Tamara also serves in our mentoring program. All students are assigned an educator who provides consistent, structured guidance on everything from academics to postsecondary options to whatever is going on in a child's life. Tamara is grateful that last year a student felt comfortable confiding in her about a very personal matter. Tamara reported it to a counselor who, in turn, provided the student with the services she needed.
At Kairos “There’s no ‘my kids’ or ‘your kid.’ It’s ‘our kids.’ It’s real inclusivity.”
For Andrej Bejar, special education is deeply personal. A refugee of the Bosnian war, his family settled in the United States and he learned English from watching Dora the Explorer. He was placed in special education classes with a diagnosis of disfluency that he attributes to his exposure to so many different languages as a young child.
It was one teacher who changed the trajectory of his life. That teacher told him:
“If you have a disability, it just means you have to work harder.
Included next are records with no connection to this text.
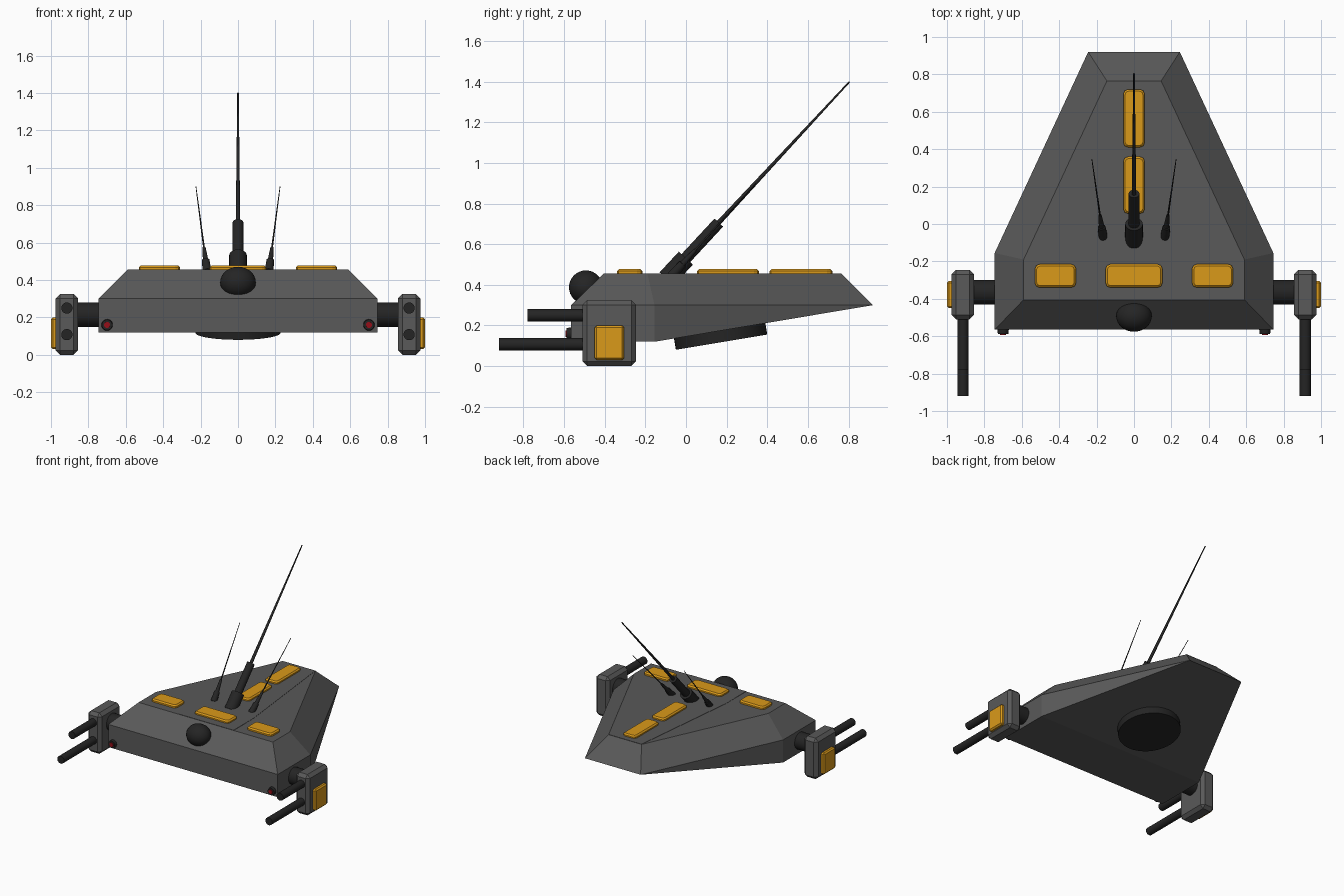
import bpy, bmesh
from mathutils import Vector, Matrix
from math import atan2

if "Cube" in bpy.data.objects:
    bpy.data.objects.remove(bpy.data.objects["Cube"])


def mat(name, c):
    m = bpy.data.materials.new(name)
    m.diffuse_color = (*c, 1)
    m.use_nodes = True
    m.node_tree.nodes["Principled BSDF"].inputs["Base Color"].default_value = m.diffuse_color
    return m


GREY = mat("dark_grey", (0.1, 0.1, 0.1))
BLACK = mat("black", (0.018, 0.018, 0.018))
AMBER = mat("amber", (0.7, 0.32, 0.01))
RED = mat("red", (0.3, 0.005, 0.01))


def finish(name, bm, m, smooth=False):
    bmesh.ops.recalc_face_normals(bm, faces=bm.faces)
    me = bpy.data.meshes.new(name)
    bm.to_mesh(me)
    bm.free()
    ob = bpy.data.objects.new(name, me)
    bpy.context.collection.objects.link(ob)
    me.materials.append(m)
    if smooth:
        bpy.ops.object.select_all(action='DESELECT')
        ob.select_set(True)
        bpy.context.view_layer.objects.active = ob
        bpy.ops.object.shade_smooth_by_angle(angle=0.6)
    return ob


def box(name, lo, hi, m, bevel=0.0, upright=0.0):
    """Box between two corners; upright rounds vertical edges, bevel chamfers all."""
    lo, hi = Vector(lo), Vector(hi)
    bm = bmesh.new()
    bmesh.ops.create_cube(bm, size=1)
    for v in bm.verts:
        v.co = Vector(a * b for a, b in zip(v.co, hi - lo)) + (lo + hi) / 2
    if upright:
        es = [e for e in bm.edges if abs(e.verts[0].co.z - e.verts[1].co.z) > 1e-4]
        bmesh.ops.bevel(bm, geom=es, offset=upright, segments=2, profile=0.5, affect='EDGES')
    if bevel:
        es = bm.edges[:]
        if upright:
            es = [e for e in es if all(v.co.z > hi.z - 1e-4 for v in e.verts)]
        bmesh.ops.bevel(bm, geom=es, offset=bevel, segments=1, affect='EDGES')
    return finish(name, bm, m)


def rod(name, a, b, r1, r2, m, n=20):
    a, b = Vector(a), Vector(b)
    d = b - a
    bm = bmesh.new()
    M = Matrix.Translation((a + b) / 2) @ d.to_track_quat('Z', 'Y').to_matrix().to_4x4()
    bmesh.ops.create_cone(bm, cap_ends=True, segments=n, radius1=r1, radius2=r2,
                          depth=d.length, matrix=M)
    return finish(name, bm, m, True)


def prism(name, half, z0, z1, m):
    pts = half + [(-x, y) for x, y in reversed(half)]
    bm = bmesh.new()
    f = bm.faces.new([bm.verts.new((x, y, z0)) for x, y in pts])
    ex = bmesh.ops.extrude_face_region(bm, geom=[f])
    for v in ex['geom']:
        if isinstance(v, bmesh.types.BMVert):
            v.co.z = z1
    return finish(name, bm, m)


# Wedge hull: convex hull of belly, belt and deck corners
bm = bmesh.new()
corners = [(.745, -.565, .12), (.745, -.155, .12),
           (.745, -.565, .30), (.745, -.155, .30), (.245, .92, .30),
           (.59, -.405, .455), (.59, -.19, .455), (.145, .765, .455)]
for x, y, z in corners:
    for s in (1, -1):
        bm.verts.new((s * x, y, z))
bmesh.ops.convex_hull(bm, input=bm.verts)
bmesh.ops.dissolve_limit(bm, angle_limit=0.02, verts=bm.verts, edges=bm.edges)
finish("hull", bm, GREY)

# Slightly raised centre deck panel
prism("deck_panel", [(.245, -.405), (.245, -.155), (.145, .765)], .44, .457, GREY)

# Amber deck plates
for i, (x0, x1, y0, y1) in enumerate([(-.057, .057, .41, .72), (-.057, .057, .055, .36),
                                      (-.152, .152, -.34, -.215),
                                      (.31, .53, -.34, -.215), (-.53, -.31, -.34, -.215)]):
    box(f"deck_plate_{i}", (x0, y0, .445), (x1, y1, .477), AMBER, .01, .025)

# Front sensor ball
bm = bmesh.new()
bmesh.ops.create_uvsphere(bm, u_segments=32, v_segments=16, radius=1,
                          matrix=Matrix.Translation((0, -.493, .388)) @ Matrix.Diagonal((.095, .083, .083, 1)))
finish("sensor_ball", bm, BLACK, True)

# Tilted belly disc
c, up = Vector((0, .175, .118)), Vector((0, -.18, 1.075)).normalized()
rod("belly_disc", c, c + up * .09, .228, .228, BLACK, 48)

# Main antenna in stepped sections
base = Vector((0, -.095, .43))
tip = Vector((0, .805, 1.40))
for name, t0, t1, r1, r2 in [("antenna_base", 0, .105, .047, .047),
                             ("antenna_sleeve", .09, .285, .029, .029),
                             ("antenna_mast", .28, 1, .012, .004)]:
    rod(name, base.lerp(tip, t0), base.lerp(tip, t1), r1, r2, BLACK)

for s, side in ((1, "right"), (-1, "left")):
    # Small whip antennas
    base = Vector((s * .165, -.07, .445))
    tip = Vector((s * .225, .345, .90))
    for name, t0, t1, r1, r2 in [("foot", 0, .13, .024, .021), ("neck", .13, .28, .015, .009),
                                 ("whip", .27, 1, .005, .002)]:
        rod(f"{side}_antenna_{name}", base.lerp(tip, t0), base.lerp(tip, t1), r1, r2, BLACK, 12)

    # Weapon pod on its arm
    rod(f"{side}_arm", (s * .70, -.365, .215), (s * .87, -.365, .215), .066, .066, BLACK, 24)
    xs = sorted((s * .855, s * .975))
    box(f"{side}_pod", (xs[0], -.51, 0), (xs[1], -.245, .325), GREY, .024)
    xs = sorted((s * .96, s * 1.0))
    box(f"{side}_pod_plate", (xs[0], -.45, .03), (xs[1], -.305, .20), AMBER, .01)
    rod(f"{side}_upper_barrel", (s * .915, -.49, .25), (s * .915, -.78, .25), .03, .03, BLACK)
    rod(f"{side}_lower_barrel", (s * .915, -.49, .108), (s * .915, -.92, .108), .03, .03, BLACK)

    # Front corner lights
    rod(f"{side}_light_ring", (s * .70, -.55, .16), (s * .70, -.588, .16), .032, .028, BLACK)
    rod(f"{side}_light", (s * .70, -.56, .16), (s * .70, -.593, .16), .018, .016, RED)
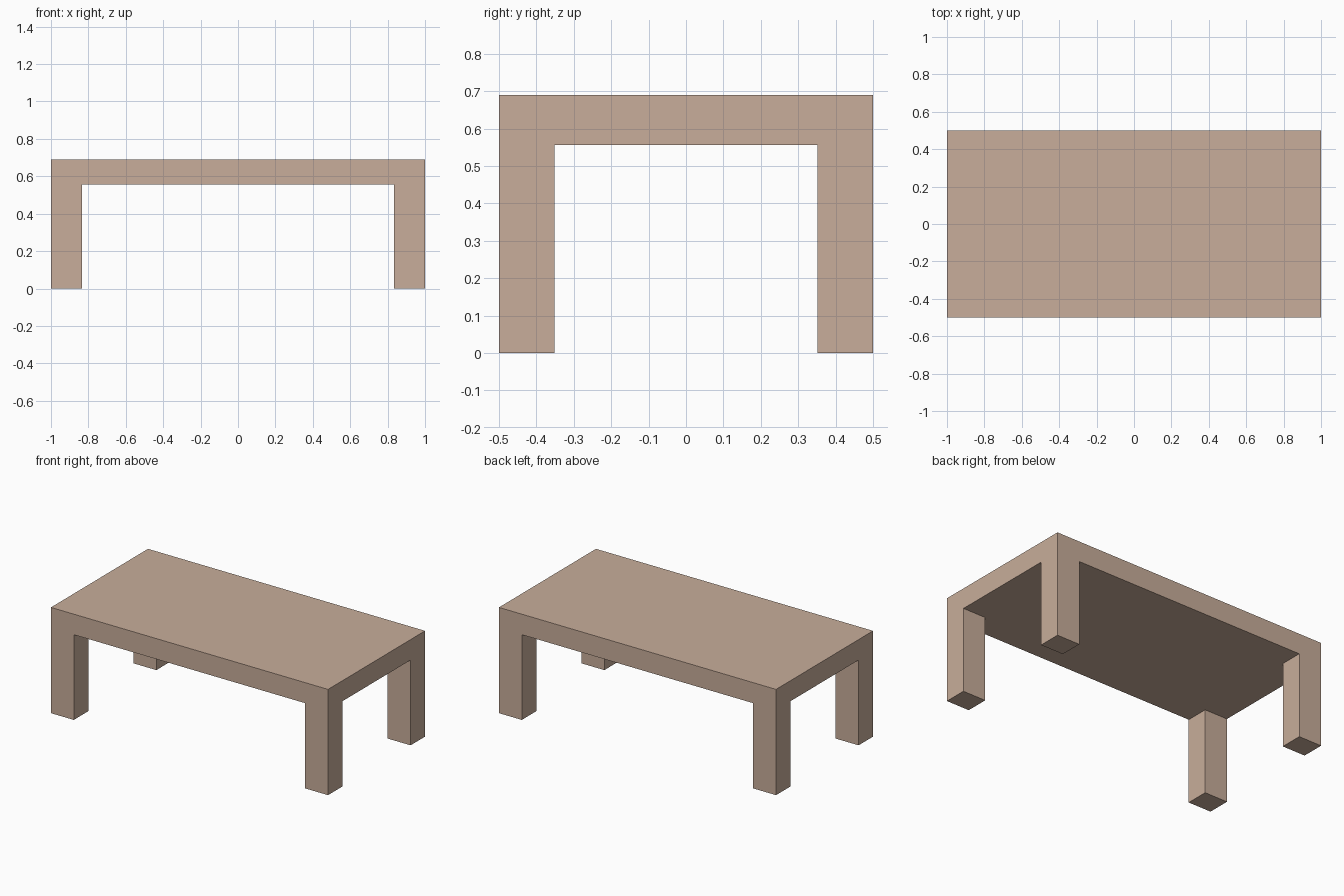
import bpy
import bmesh
import math

if "Cube" in bpy.data.objects:
    bpy.data.objects.remove(bpy.data.objects["Cube"])

HALF_X, HALF_Y = 1.0, 0.5        # tabletop half size
INNER_X, INNER_Y = 0.835, 0.351  # inner leg edges
UNDERSIDE, TOP = 0.556, 0.69

# Pale wood material
wood = bpy.data.materials.new("pale_wood")
wood.use_nodes = True
colour = (0.58, 0.42, 0.325, 1.0)
wood.diffuse_color = colour
wood.node_tree.nodes["Principled BSDF"].inputs["Base Color"].default_value = colour

bm = bmesh.new()


def extrude(faces, dz):
    """Pull faces straight up or down, removing the faces left behind."""
    result = bmesh.ops.extrude_face_region(bm, geom=faces, use_keep_orig=False)
    moved = [v for v in result["geom"] if isinstance(v, bmesh.types.BMVert)]
    bmesh.ops.translate(bm, verts=moved, vec=(0, 0, dz))
    bmesh.ops.delete(bm, geom=[f for f in faces if f.is_valid], context="FACES_ONLY")


# Tabletop: a closed slab cut along the inner leg edges
bmesh.ops.create_cube(bm, size=1)
bmesh.ops.scale(bm, verts=bm.verts, vec=(2 * HALF_X, 2 * HALF_Y, TOP - UNDERSIDE))
bmesh.ops.translate(bm, verts=bm.verts, vec=(0, 0, (TOP + UNDERSIDE) / 2))
for side in (-1, 1):
    for point in ((side * INNER_X, 0, 0), (0, side * INNER_Y, 0)):
        bmesh.ops.bisect_plane(bm, geom=bm.verts[:] + bm.edges[:] + bm.faces[:],
                               plane_co=point, plane_no=[abs(c) / max(map(abs, point)) for c in point])

# Legs: corner patches of the underside pulled down to the floor
corners = []
for face in bm.faces:
    centre = face.calc_center_median()
    if face.normal.z < -0.5 and abs(centre.x) > INNER_X and abs(centre.y) > INNER_Y:
        corners.append(face)
extrude(corners, -UNDERSIDE)

# Merge flat regions so legs and top share clean faces
bmesh.ops.dissolve_limit(bm, angle_limit=math.radians(1), verts=bm.verts, edges=bm.edges)
bmesh.ops.recalc_face_normals(bm, faces=bm.faces)

mesh = bpy.data.meshes.new("table")
bm.to_mesh(mesh)
bm.free()
mesh.materials.append(wood)
table = bpy.data.objects.new("table", mesh)
bpy.context.collection.objects.link(table)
If you leverage your strengths, you can do anything.”
And so he did.
Andrej vowed to become that kind of teacher to his students and to find a school that instilled that mindset into all teachers. He believes he found it in Kairos.
As proof, he cites the meaningful collaboration between the general education teachers and the special education teachers. In previous schools, his experience was that the special education teachers were siloed and seen simply as “the paperwork team,” and the general education teachers would refer to his caseload as “your students.”
Here, he has been impressed that general education teachers see the special education teachers as partners to meet the needs of all students.
“There’s no ‘my kids’ or ‘your kid.’ It’s ‘our kids.’ It’s real inclusivity.”
As we approach the end of the “first quarter” of this “new season,” I’m grateful for the progress we have already made and optimistic about the improvements still to come. At Kairos, the belief that all students can be successful isn’t some empty slogan; it’s a promise.
I hold myself and my entire team accountable to making this promise a reality, day in and day out, for all of Kairos’s students.